Your instructions: Your task is to copy the stretch of lines in the records below that begins with the line containing "random.seed(4)" and ends with the line containing "0.20, 0.045, 0.018)", exactly as written, with nothing added.

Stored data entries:
◆ ◆ ◆ ◆

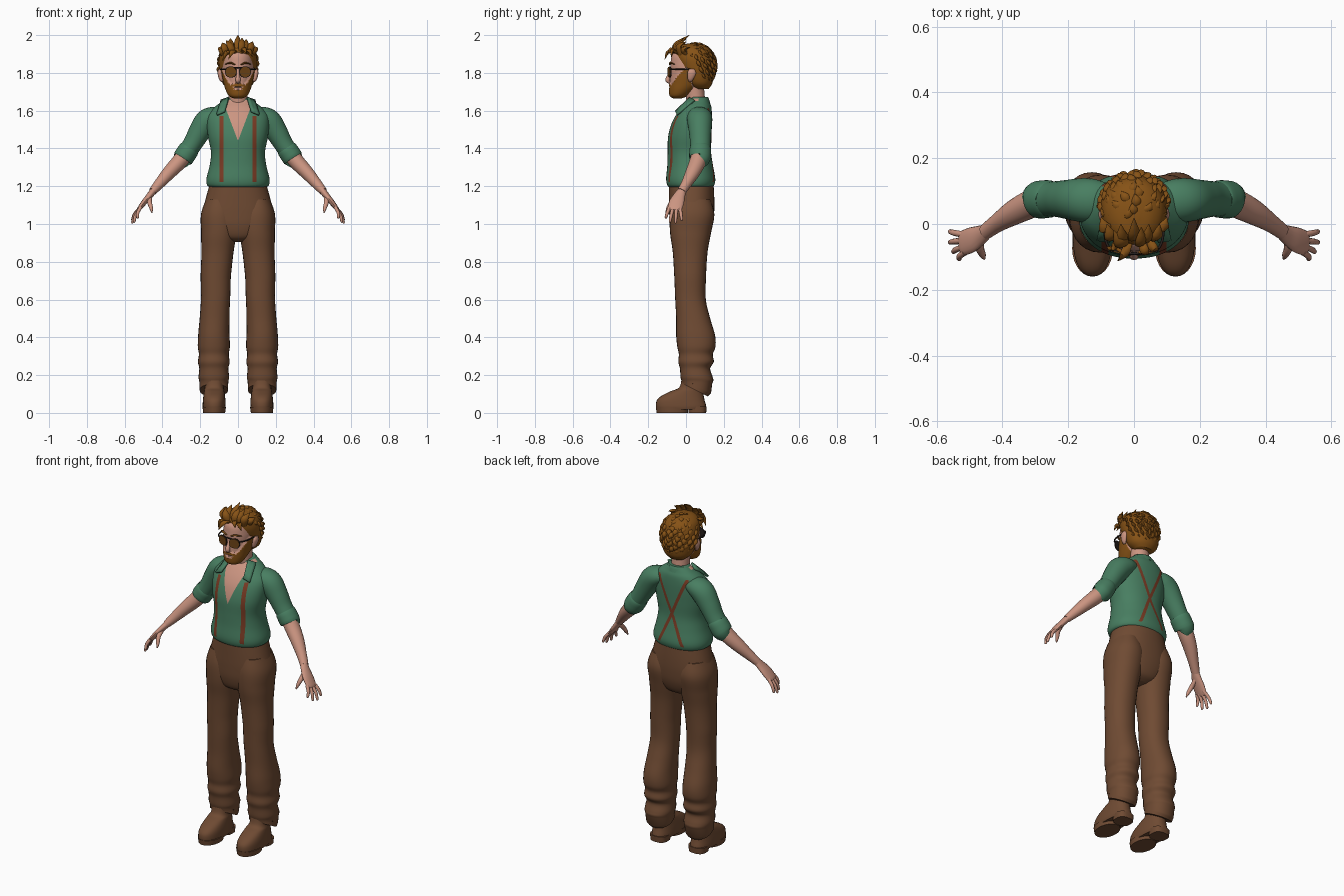
import bpy, bmesh, math, random
from mathutils import Vector as V

random.seed(4)


def material(name, r, g, b):
    m = bpy.data.materials.new(name)
    m.diffuse_color = (r, g, b, 1)
    return m


SKIN = material("skin", 0.60, 0.30, 0.22)
SHIRT = material("green_cloth", 0.065, 0.21, 0.12)
PANTS = material("brown_cloth", 0.16, 0.070, 0.033)
HAIR = material("ginger_hair", 0.24, 0.085, 0.008)
STRAP = material("strap_rust", 0.20, 0.045, 0.018)
LENS = material("lens_amber", 0.15, 0.055, 0.008)
FRAME = material("frame_dark", 0.02, 0.014, 0.012)


def loft(bm, rows, ref=(1, 0, 0), flat=False, n=28, e=1.0, sub=5):
    """Smooth skin through rows of (x, y, z, radius_a, radius_b)."""
    k, pts = len(rows), []
    for i in range(k - 1):
        a, b, c, d = (rows[min(max(j, 0), k - 1)] for j in (i - 1, i, i + 1, i + 2))
        for q in range(sub + (i == k - 2)):
            t = q / sub
            pts.append([0.5 * (2 * B + (C - A) * t + (2 * A - 5 * B + 4 * C - D) * t * t
                        + (3 * B - A - 3 * C + D) * t ** 3) for A, B, C, D in zip(a, b, c, d)])
    rings = []
    for i, p in enumerate(pts):
        t = V((0, 0, 1)) if flat else (V(pts[min(i + 1, len(pts) - 1)][:3]) - V(pts[max(i - 1, 0)][:3])).normalized()
        u = V(ref)
        u = (u - t * u.dot(t)).normalized()
        v = t.cross(u)
        ring = []
        for j in range(n):
            c, s = math.cos(math.tau * j / n), math.sin(math.tau * j / n)
            ca, sa = math.copysign(abs(c) ** e, c), math.copysign(abs(s) ** e, s)
            ring.append(bm.verts.new(V(p[:3]) + u * ca * max(p[3], .0008) + v * sa * max(p[4], .0008)))
        rings.append(ring)
    for r0, r1 in zip(rings, rings[1:]):
        for j in range(n):
            bm.faces.new((r0[j], r0[(j + 1) % n], r1[(j + 1) % n], r1[j]))
    bm.faces.new(rings[0][::-1])
    bm.faces.new(rings[-1])


def finish(bm, name, *mats):
    bmesh.ops.recalc_face_normals(bm, faces=bm.faces[:])
    me = bpy.data.meshes.new(name)
    bm.to_mesh(me)
    bm.free()
    ob = bpy.data.objects.new(name, me)
    bpy.context.collection.objects.link(ob)
    for m in mats:
        me.materials.append(m)
    return ob


def part(name, rows, mat, **kw):
    bm = bmesh.new()
    loft(bm, rows, **kw)
    return finish(bm, name, mat)


def stack(rows, x=0):
    """Level sections given as (z, radius_x, centre_y, radius_y)."""
    return [(x, cy, z, rx, ry) for z, rx, cy, ry in rows]


def side(rows, s):
    return [(r[0] * s,) + tuple(r[1:]) for r in rows]


# Shirt body, with the open neck and the braces cut in as faces
bm = bmesh.new()
loft(bm, stack([(1.195, .145, .025, .112), (1.205, .163, .025, .124), (1.24, .167, .025, .13),
                (1.31, .150, .022, .121), (1.38, .143, .018, .115), (1.46, .158, .02, .115),
                (1.53, .165, .03, .107), (1.58, .158, .043, .094), (1.62, .122, .057, .077),
                (1.645, .09, .065, .06), (1.665, .064, .068, .05)]), flat=True, n=56, e=.9)


def cut(co, no, front):
    fs = [f for f in bm.faces if (f.normal.y < 0) == front]
    geom = fs + list({x for f in fs for x in (*f.edges, *f.verts)})
    bmesh.ops.bisect_plane(bm, geom=geom, plane_co=co, plane_no=no)
    bm.normal_update()


bmesh.ops.recalc_face_normals(bm, faces=bm.faces[:])
for s in (1, -1):
    cut((0, 0, 1.44), (1, 0, -.38 * s), True)
    for d in (-.011, .011):
        cut((s * .088 + d, 0, 0), (1, 0, 0), True)
        cut((d * .85, 0, 1.40), (1, 0, -.43 * s), False)
for f in bm.faces:
    c = f.calc_center_median()
    if f.normal.y < 0 and abs(c.x) < .38 * (c.z - 1.44):
        f.material_index = 1
    elif f.normal.y < 0 and abs(abs(c.x) - .088) < .011 and 1.22 < c.z < 1.57:
        f.material_index = 2
    elif f.normal.y > .2 and 1.22 < c.z < 1.61 and min(abs(c.x - k * (c.z - 1.4)) for k in (.43, -.43)) < .0093:
        f.material_index = 2
finish(bm, "shirt_body", SHIRT, SKIN, STRAP)

# Trouser seat
part("trouser_seat", stack([(.905, .05, .025, .05), (.93, .12, .025, .09), (.99, .17, .028, .112),
                            (1.06, .185, .03, .119), (1.13, .172, .03, .12), (1.21, .15, .028, .118)]),
     PANTS, flat=True, n=40, e=.9)

# Neck
part("neck", stack([(1.60, .055, .06, .052), (1.67, .05, .05, .05), (1.77, .052, .04, .052)]), SKIN, flat=True)

for s, tag in ((1, "left"), (-1, "right")):
    # Trouser leg with creases near the hem
    part(tag + "_trouser_leg", stack([
        (1.13, .07, .03, .10), (1.05, .096, .032, .118), (.95, .094, .024, .108), (.85, .085, .022, .092),
        (.72, .080, .022, .084), (.60, .077, .024, .081), (.50, .079, .038, .09), (.41, .083, .051, .103),
        (.35, .085, .055, .101), (.31, .079, .052, .09), (.27, .084, .053, .094), (.235, .077, .048, .08),
        (.19, .081, .056, .085), (.165, .077, .06, .083), (.12, .075, .05, .065)], 0),
        PANTS, flat=True, e=.92).location.x = 0
    leg = bpy.data.objects[tag + "_trouser_leg"]
    for v in leg.data.vertices:  # legs splay slightly outward
        z = v.co.z
        v.co.x += s * (.118 + .010 * max(0, min(1, (.62 - z) / .2)) - .018 * max(0, min(1, (z - .72) / .25)))
        if z < .15:
            v.co.z += .035 * (.05 - v.co.y) / .07
    # Shoe, sole and heel
    part(tag + "_shoe", stack([(.018, .058, -.025, .128), (.035, .061, -.026, .133), (.065, .06, -.028, .127),
                               (.09, .057, -.018, .112), (.115, .053, .005, .085), (.135, .05, .028, .064),
                               (.18, .052, .035, .058)], s * .126), PANTS, flat=True, e=.85)
    part(tag + "_sole", stack([(0, .058, -.072, .083), (.03, .062, -.074, .086)], s * .126), PANTS, flat=True, sub=1)
    part(tag + "_heel", stack([(0, .05, .06, .047), (.035, .053, .06, .049)], s * .126), PANTS, flat=True, e=.75, sub=1)

    # Sleeve and rolled cuff
    part(tag + "_sleeve", side([(.085, .07, 1.575, .055, .04), (.125, .071, 1.567, .066, .055),
                                (.165, .073, 1.543, .066, .064), (.205, .075, 1.485, .059, .058),
                                (.240, .076, 1.425, .054, .051), (.285, .075, 1.358, .052, .049)], s),
         SHIRT, ref=(0, 1, 0))
    part(tag + "_cuff", side([(.255, .076, 1.402, .050, .048), (.259, .076, 1.396, .057, .054),
                              (.290, .074, 1.350, .057, .055), (.294, .073, 1.344, .050, .047)], s),
         SHIRT, ref=(0, 1, 0), sub=3)
    # Forearm
    part(tag + "_forearm", side([(.27, .075, 1.38, .042, .042), (.315, .06, 1.325, .043, .041),
                                 (.365, .035, 1.272, .038, .036), (.415, .003, 1.215, .028, .028),
                                 (.452, -.024, 1.172, .024, .021)], s), SKIN, ref=(0, 1, 0))
    # Hand
    bm = bmesh.new()
    loft(bm, side([(.445, -.02, 1.18, .022, .019), (.468, -.035, 1.15, .031, .017), (.495, -.049, 1.117, .039, .015),
                   (.522, -.058, 1.082, .037, .011), (.529, -.06, 1.072, .028, .006)], s), ref=(0, 1, 0), n=16)
    for y0, tx, ty, tz in ((-.086, .533, -.108, 1.03), (-.068, .552, -.086, 1.008),
                           (-.050, .563, -.056, 1.004), (-.033, .563, -.022, 1.018)):
        a, b = V((.514, y0, 1.09)), V((tx, ty, tz))
        m = a.lerp(b, .55) + V((.006, 0, .004))
        loft(bm, side([(*a, .01, .01), (*m, .009, .009), (*a.lerp(b, .92), .007, .007), (*b, .002, .002)], s),
             ref=(0, 1, 0), n=10, sub=3)
    loft(bm, side([(.468, -.04, 1.145, .014, .014), (.468, -.075, 1.115, .012, .013),
                   (.460, -.094, 1.085, .010, .010), (.455, -.106, 1.06, .003, .003)], s), ref=(0, 1, 0), n=10)
    finish(bm, tag + "_hand", SKIN)

    # Collar flap
    bm = bmesh.new()
    vs = [bm.verts.new((s * x, y, z)) for x, y, z in ((.050, .02, 1.668), (.088, .045, 1.655),
                                                      (.112, -.048, 1.578), (.072, -.055, 1.595))]
    bm.faces.new(vs)
    bmesh.ops.subdivide_edges(bm, edges=bm.edges[:], cuts=2, use_grid_fill=True)
    flap = finish(bm, tag + "_collar_flap", SHIRT)
    mod = flap.modifiers.new("thick", 'SOLIDIFY')
    mod.thickness, mod.offset = .012, 0

    # Ear
    part(tag + "_ear", side([(.082, .022, 1.755, .006, .008), (.09, .024, 1.77, .011, .016),
                             (.096, .03, 1.80, .012, .023), (.094, .032, 1.82, .008, .014)], s), SKIN, n=14)
    # Eyewear
    for nm, y, r, mat in (("rim", -.088, .031, FRAME), ("lens", -.0915, .028, LENS)):
        part(tag + "_" + nm, side([(.037, y + .004, 1.805, r, r * .93), (.038, y, 1.805, r, r * .93)], s),
             mat, sub=1, e=.8)
    part(tag + "_temple_arm", side([(.066, -.085, 1.82, .004, .004), (.086, -.05, 1.82, .004, .004),
                                    (.093, .03, 1.818, .004, .004)], s), FRAME, ref=(0, 0, 1), n=8)
    part(tag + "_eyebrow", side([(.014, -.086, 1.843, .003, .004), (.04, -.083, 1.853, .005, .006),
                                 (.066, -.06, 1.846, .002, .003)], s), HAIR, ref=(0, 0, 1), n=8)

part("glasses_bridge", [(-.03, -.09, 1.828, .004, .004), (.03, -.09, 1.828, .004, .004)], FRAME, ref=(0, 0, 1), n=8)

# Collar stand behind the neck
part("collar_stand", stack([(1.64, .078, .066, .062), (1.66, .068, .066, .056), (1.672, .058, .066, .05)]),
     SHIRT, flat=True)

# Head, with the beard raised and coloured by rule
bm = bmesh.new()
loft(bm, stack([(1.672, .02, -.045, .02), (1.682, .042, -.04, .04), (1.71, .058, -.022, .062),
                (1.75, .070, .002, .086), (1.80, .079, .015, .098), (1.85, .082, .02, .102),
                (1.90, .074, .025, .095), (1.93, .035, .03, .05)]), flat=True, n=72, sub=8)
bmesh.ops.recalc_face_normals(bm, faces=bm.faces[:])
beard = set()
for f in bm.faces:
    c = f.calc_center_median()
    x = abs(c.x)
    jaw = c.y < .028 and c.z < 1.714 + 17 * x * x and not (x < .018 and c.z > 1.708)
    if (jaw and c.z < 1.83) or (c.y < -.04 and x < .034 and 1.727 < c.z < 1.745 - .2 * x):
        f.material_index = 1
        beard.update(f.verts)
for v, n in [(v, v.normal.copy()) for v in beard]:
    v.co += n * .007
finish(bm, "head", SKIN, HAIR)
part("nose", [(0, -.078, 1.825, .007, .006), (0, -.088, 1.79, .009, .009), (0, -.097, 1.762, .014, .013),
              (0, -.086, 1.748, .009, .006)], SKIN, n=14)

# Hair mass
part("hair_cap", stack([(1.715, .05, .08, .04), (1.745, .082, .073, .066), (1.80, .097, .063, .085),
                        (1.84, .101, .053, .097), (1.88, .10, .044, .103), (1.92, .086, .036, .096),
                        (1.945, .055, .032, .066), (1.955, .015, .03, .02)]), HAIR, flat=True, e=.95)

# Hair locks: scattered over the cap, then spikes and forelock
bm = bmesh.new()


def lock(a, b, lift, w):
    a, b = V(a), V(b)
    m = a.lerp(b, .5) + V(lift)
    loft(bm, [(*a, w * .7, w * .5), (*m, w, w * .6), (*b, .001, .001)], ref=(.8, .5, .1), n=8, sub=4)


for i in range(120):
    h = 1 - 1.6 * (i + .5) / 120
    a = i * 2.39996
    d = V((math.cos(a) * math.sqrt(1 - h * h), math.sin(a) * math.sqrt(1 - h * h), h))
    if d.y < -.1 and h < .62 or d.y < .25 and h < -.15:
        continue
    p = V((.094 * d.x, .048 + .1 * d.y, 1.835 + .11 * d.z))
    flow = V((random.uniform(-.4, .4), .55, -.8))
    flow = (flow - d * flow.dot(d)).normalized()
    lock(p - d * .008, p + flow * .045 + d * .007, d * .007, .015)
for x, y, tx, ty, tz in ((0, -.04, 0, .018, 2.0), (.035, -.04, .045, .0, 1.978), (-.035, -.04, -.04, .0, 1.982),
                         (.06, -.03, .078, 0, 1.965), (-.06, -.03, -.082, .0, 1.96), (.02, -.05, .022, -.01, 1.985),
                         (-.02, -.05, -.062, -.02, 1.972), (.075, 0, .1, .02, 1.935), (-.075, 0, -.1, .02, 1.935)):
    lock((x, y, 1.895), (tx, ty, tz), (0, -.022, .01), .021)
for x0, x1, y1, z1 in ((-.01, -.05, -.112, 1.872), (-.04, -.082, -.07, 1.862), (.045, .075, -.075, 1.885),
                       (.02, .045, -.09, 1.90)):
    lock((x0, -.045, 1.905), (x1, y1, z1), (0, -.014, .024), .014)
finish(bm, "hair_locks", HAIR)

for ob in bpy.context.collection.objects:
    ob.select_set(True)
    bpy.context.view_layer.objects.active = ob
bpy.ops.object.shade_smooth_by_angle(angle=math.radians(50))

◆ ◆ ◆ ◆

Exercise solution:
random.seed(4)


def material(name, r, g, b):
    m = bpy.data.materials.new(name)
    m.diffuse_color = (r, g, b, 1)
    return m


SKIN = material("skin", 0.60, 0.30, 0.22)
SHIRT = material("green_cloth", 0.065, 0.21, 0.12)
PANTS = material("brown_cloth", 0.16, 0.070, 0.033)
HAIR = material("ginger_hair", 0.24, 0.085, 0.008)
STRAP = material("strap_rust", 0.20, 0.045, 0.018)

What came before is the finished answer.